How The Bucket Approach Can Help You Navigate Market Volatility

Matthew Cuplin |

Let’s briefly think back to 2008, when the world was “falling apart” at the hands of the latest devastating (albeit temporary) market correction. The S&P 500 ended that year down roughly 38.5%. The uncomfortable joke around many offices was that a “401(k) is now a 201(k)” as the markets pillaged all those who were in them.

But now it’s 2019, and history has shown that was only a temporary occurrence. Retirement accounts bounced back, but it took a few years. The recovery was longer and slower than any on record, but it occurred, like recoveries always do. Not only did one occur, but it launched the start of the  cyclical bull market run in history (one that is still going on).

All that said, some investors missed the boat. They got out when the market finally went into “on sale” mode. Some missed the start of the recovery process and have yet to still get back in (a decade later). So what lesson can be learned from this? That emotions need to be managed as much as any portfolio does so that investors don’t get in the way of their own success.

The market has shown some pretty consistent trends and averages. If you look at the S&P 500 over the  you will see some interesting trends in the market’s movement:

• Daily dips in the market of 2% or more occur about five times a year.

• The S&P 500 averages at least one nearly 14% drop per year.

• There is a drawdown in the markets of at least 30% every five years.

Yet the markets rise roughly 3 out of every 4years, and over long periods, stock market returns significantly beat inflation.

So why does it shock investors so much when corrections occur? It may simply be out of your control; it may be part of your DNA. A good way to think of it is a story I once heard about humans’ ancestors. Two people were in search of food and water, walking side by side down a path lined with trees. Suddenly, they heard a rustling in the brush. One of them stopped immediately and ran back to the safety of his camp. The other stayed to see what was making the noise. Sure enough, only one of these two survived that day (the one who ran), and a lesson was forever imprinted on that person that was then passed down for years and years. Survival, and running from fear, is as human as it gets. Our brains are wired that way.

So knowing that, how can investors handle the fear, unknown and volatility of the financial markets? Although the markets’ past is no indication of their future, you can put together a plan to navigate them based on the best information available — their history.

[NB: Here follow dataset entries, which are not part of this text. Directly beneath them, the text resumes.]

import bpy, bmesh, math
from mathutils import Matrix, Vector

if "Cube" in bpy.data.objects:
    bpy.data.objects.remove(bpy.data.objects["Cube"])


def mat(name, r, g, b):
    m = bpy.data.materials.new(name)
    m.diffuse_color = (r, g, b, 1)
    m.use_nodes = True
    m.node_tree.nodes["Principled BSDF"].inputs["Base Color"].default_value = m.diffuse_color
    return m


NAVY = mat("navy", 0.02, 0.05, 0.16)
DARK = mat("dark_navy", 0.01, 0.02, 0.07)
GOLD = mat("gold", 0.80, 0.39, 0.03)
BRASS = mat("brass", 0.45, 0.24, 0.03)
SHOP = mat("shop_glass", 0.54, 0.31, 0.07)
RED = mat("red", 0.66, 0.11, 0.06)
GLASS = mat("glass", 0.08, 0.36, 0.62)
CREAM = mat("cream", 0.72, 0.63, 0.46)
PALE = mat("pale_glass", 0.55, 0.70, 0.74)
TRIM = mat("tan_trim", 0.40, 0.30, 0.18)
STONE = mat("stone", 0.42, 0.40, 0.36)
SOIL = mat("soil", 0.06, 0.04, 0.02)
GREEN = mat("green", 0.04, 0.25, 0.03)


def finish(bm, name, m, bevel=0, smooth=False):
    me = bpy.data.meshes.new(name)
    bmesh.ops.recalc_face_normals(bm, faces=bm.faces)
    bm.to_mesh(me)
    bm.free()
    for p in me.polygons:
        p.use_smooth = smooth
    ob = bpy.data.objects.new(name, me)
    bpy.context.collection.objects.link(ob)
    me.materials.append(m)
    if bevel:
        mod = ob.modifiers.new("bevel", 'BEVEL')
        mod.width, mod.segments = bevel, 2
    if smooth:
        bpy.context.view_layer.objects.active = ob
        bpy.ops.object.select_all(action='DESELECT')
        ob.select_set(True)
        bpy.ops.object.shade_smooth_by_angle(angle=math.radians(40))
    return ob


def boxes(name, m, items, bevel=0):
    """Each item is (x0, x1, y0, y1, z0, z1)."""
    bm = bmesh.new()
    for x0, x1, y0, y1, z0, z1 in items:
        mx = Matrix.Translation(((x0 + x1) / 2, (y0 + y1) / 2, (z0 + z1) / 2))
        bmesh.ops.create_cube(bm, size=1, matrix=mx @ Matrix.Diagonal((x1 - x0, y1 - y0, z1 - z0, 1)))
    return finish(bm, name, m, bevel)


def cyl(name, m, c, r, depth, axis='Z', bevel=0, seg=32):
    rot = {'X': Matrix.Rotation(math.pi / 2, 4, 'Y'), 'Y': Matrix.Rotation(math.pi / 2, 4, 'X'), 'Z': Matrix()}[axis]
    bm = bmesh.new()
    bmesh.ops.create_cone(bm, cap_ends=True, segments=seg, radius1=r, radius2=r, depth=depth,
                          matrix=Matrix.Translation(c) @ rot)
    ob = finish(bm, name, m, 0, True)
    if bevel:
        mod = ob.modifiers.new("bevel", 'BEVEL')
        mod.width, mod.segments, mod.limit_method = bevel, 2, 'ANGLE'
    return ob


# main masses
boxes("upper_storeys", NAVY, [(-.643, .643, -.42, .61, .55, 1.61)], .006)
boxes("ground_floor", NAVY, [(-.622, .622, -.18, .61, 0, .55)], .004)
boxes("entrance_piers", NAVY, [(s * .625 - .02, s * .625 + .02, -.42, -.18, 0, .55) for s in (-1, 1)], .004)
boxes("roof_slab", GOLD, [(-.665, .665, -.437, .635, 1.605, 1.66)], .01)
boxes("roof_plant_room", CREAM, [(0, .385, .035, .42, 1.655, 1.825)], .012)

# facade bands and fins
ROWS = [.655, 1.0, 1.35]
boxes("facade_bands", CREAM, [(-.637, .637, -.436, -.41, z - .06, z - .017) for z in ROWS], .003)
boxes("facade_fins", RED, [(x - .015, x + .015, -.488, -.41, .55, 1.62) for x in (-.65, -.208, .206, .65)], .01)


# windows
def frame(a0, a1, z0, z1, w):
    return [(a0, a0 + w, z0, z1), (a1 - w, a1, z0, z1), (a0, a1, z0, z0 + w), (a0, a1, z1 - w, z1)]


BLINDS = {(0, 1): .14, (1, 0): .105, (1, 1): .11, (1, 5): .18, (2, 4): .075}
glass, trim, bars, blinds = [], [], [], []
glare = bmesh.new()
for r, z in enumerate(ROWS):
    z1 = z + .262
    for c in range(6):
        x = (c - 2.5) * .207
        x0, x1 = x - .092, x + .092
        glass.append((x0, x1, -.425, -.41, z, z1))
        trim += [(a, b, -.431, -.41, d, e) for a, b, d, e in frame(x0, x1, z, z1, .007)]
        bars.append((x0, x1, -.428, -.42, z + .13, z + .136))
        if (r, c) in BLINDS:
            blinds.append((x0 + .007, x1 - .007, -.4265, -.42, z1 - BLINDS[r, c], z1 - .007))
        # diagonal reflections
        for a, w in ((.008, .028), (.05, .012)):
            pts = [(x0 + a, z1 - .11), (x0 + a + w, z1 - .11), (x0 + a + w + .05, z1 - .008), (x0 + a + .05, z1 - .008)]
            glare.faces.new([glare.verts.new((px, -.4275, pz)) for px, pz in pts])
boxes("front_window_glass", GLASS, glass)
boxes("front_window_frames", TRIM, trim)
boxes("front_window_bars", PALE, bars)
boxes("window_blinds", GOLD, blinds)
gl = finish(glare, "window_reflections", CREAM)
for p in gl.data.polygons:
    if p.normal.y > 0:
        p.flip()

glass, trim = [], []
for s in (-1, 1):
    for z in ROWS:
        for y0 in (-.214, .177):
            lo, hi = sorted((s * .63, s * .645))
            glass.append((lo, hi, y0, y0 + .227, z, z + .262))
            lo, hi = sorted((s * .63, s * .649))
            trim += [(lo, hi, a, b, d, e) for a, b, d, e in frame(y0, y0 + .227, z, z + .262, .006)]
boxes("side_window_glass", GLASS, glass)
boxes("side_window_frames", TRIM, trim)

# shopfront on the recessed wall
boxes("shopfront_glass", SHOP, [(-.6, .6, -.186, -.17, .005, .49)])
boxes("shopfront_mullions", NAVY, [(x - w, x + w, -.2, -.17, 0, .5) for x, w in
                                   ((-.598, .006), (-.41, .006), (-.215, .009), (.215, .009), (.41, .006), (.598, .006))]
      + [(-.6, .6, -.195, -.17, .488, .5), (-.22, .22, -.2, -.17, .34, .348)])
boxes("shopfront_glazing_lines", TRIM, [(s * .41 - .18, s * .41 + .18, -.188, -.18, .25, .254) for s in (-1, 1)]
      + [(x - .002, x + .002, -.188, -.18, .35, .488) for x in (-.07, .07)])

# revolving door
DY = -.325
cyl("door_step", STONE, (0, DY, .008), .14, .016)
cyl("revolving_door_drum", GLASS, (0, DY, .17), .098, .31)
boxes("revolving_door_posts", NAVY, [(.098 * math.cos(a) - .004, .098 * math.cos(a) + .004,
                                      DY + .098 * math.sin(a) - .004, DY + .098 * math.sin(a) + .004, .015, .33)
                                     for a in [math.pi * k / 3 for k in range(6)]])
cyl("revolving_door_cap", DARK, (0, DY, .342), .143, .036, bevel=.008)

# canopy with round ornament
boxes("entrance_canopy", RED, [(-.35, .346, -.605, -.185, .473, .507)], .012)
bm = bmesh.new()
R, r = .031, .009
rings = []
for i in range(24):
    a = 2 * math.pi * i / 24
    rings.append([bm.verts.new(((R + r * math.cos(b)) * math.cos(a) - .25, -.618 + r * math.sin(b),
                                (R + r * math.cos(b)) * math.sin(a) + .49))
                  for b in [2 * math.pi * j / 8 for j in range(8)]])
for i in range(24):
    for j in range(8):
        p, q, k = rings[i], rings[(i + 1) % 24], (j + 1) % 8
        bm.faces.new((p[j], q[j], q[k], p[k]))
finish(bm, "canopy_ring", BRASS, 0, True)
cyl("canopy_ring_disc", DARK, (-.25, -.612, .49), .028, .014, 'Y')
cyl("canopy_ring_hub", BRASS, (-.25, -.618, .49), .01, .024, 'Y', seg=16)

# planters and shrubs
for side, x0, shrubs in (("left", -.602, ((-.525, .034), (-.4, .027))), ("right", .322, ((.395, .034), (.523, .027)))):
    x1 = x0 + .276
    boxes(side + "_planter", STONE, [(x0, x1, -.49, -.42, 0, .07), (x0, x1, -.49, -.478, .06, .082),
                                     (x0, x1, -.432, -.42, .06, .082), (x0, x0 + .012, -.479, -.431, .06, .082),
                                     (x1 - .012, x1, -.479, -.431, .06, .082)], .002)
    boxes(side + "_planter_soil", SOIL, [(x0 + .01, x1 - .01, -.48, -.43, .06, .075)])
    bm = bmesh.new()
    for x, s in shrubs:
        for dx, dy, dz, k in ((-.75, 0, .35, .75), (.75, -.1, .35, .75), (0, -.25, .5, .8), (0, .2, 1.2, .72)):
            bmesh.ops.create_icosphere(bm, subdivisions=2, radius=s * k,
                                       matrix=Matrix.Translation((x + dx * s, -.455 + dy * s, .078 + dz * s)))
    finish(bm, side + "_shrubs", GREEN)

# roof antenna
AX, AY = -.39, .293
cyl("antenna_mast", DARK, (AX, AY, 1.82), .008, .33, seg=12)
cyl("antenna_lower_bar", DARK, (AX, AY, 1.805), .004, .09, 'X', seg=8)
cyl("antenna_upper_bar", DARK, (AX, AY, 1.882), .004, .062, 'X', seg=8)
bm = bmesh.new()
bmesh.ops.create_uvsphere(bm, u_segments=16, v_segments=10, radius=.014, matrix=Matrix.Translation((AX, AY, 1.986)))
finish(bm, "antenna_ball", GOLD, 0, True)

See, while a person is working and therefore adding money to their retirement savings, it’s much easier for them to comprehend that if the market is temporarily down, they are in essence “buying low,” which people know to be a good thing. But if that person is nearing the point of having to use this money to supplement their income, seeing the market and the value go down can be tough to stomach — even if they know it’s only temporary.

One strategy for combatting this discomfort, which my firm uses with many of our clients, is called the Bucket Approach to retirement income streams. It involves three portfolios for a person’s assets and goes like this:

• Preservation Portfolio Bucket: The goal of this bucket is safety in down equity (stock) markets. This portfolio includes a combination of money market and bond funds that will help maintain an investor’s purchasing power by helping their money keep up with inflation. An investor places two or three years of required retirement income in this so that if the stock market is down and in a prolonged correction, they can live on this and not have to sell — and in turn lock in a loss to — any of their equity positions.

• Income Portfolio Bucket: Since most years the equity markets are up, as noted above, during most years an investor can take their annual income needs from this more moderately invested mix of assets. But, if and when the market hits a rough spot and the investor doesn’t want to sell from this, they don’t have to. And they don’t have to guess when that is going to be. They can simply look around at the time in which they need to get the income and clearly see that pulling from this account while it’s down is not a good idea. They then can take their income from the Preservation Portfolio and ride out the subsequent market recovery until they are back to where they were before it occurred. Then they resume taking their income from this portfolio.

• Growth Portfolio Bucket: Of the 3 out of 4 years the market is positive, some of those years are very positive. Therefore, this mix of assets is much more heavily weighted in the equity markets. During up years, the investor can harvest the gains and replace what they’ve spent out of the other two buckets. During down years, the investor should ignore this account, because it will be down the most. But they can be comforted knowing the market will rebound in time.

I’ve seen this method hold up over time and believe it helps investors to stay the course, not blow their investment plan up at the wrong time, and ultimately have a much smoother and less anxious ride toward retirement.

The information provided here is not investment, tax or financial advice. You should consult with a licensed professional for advice concerning your specific situation.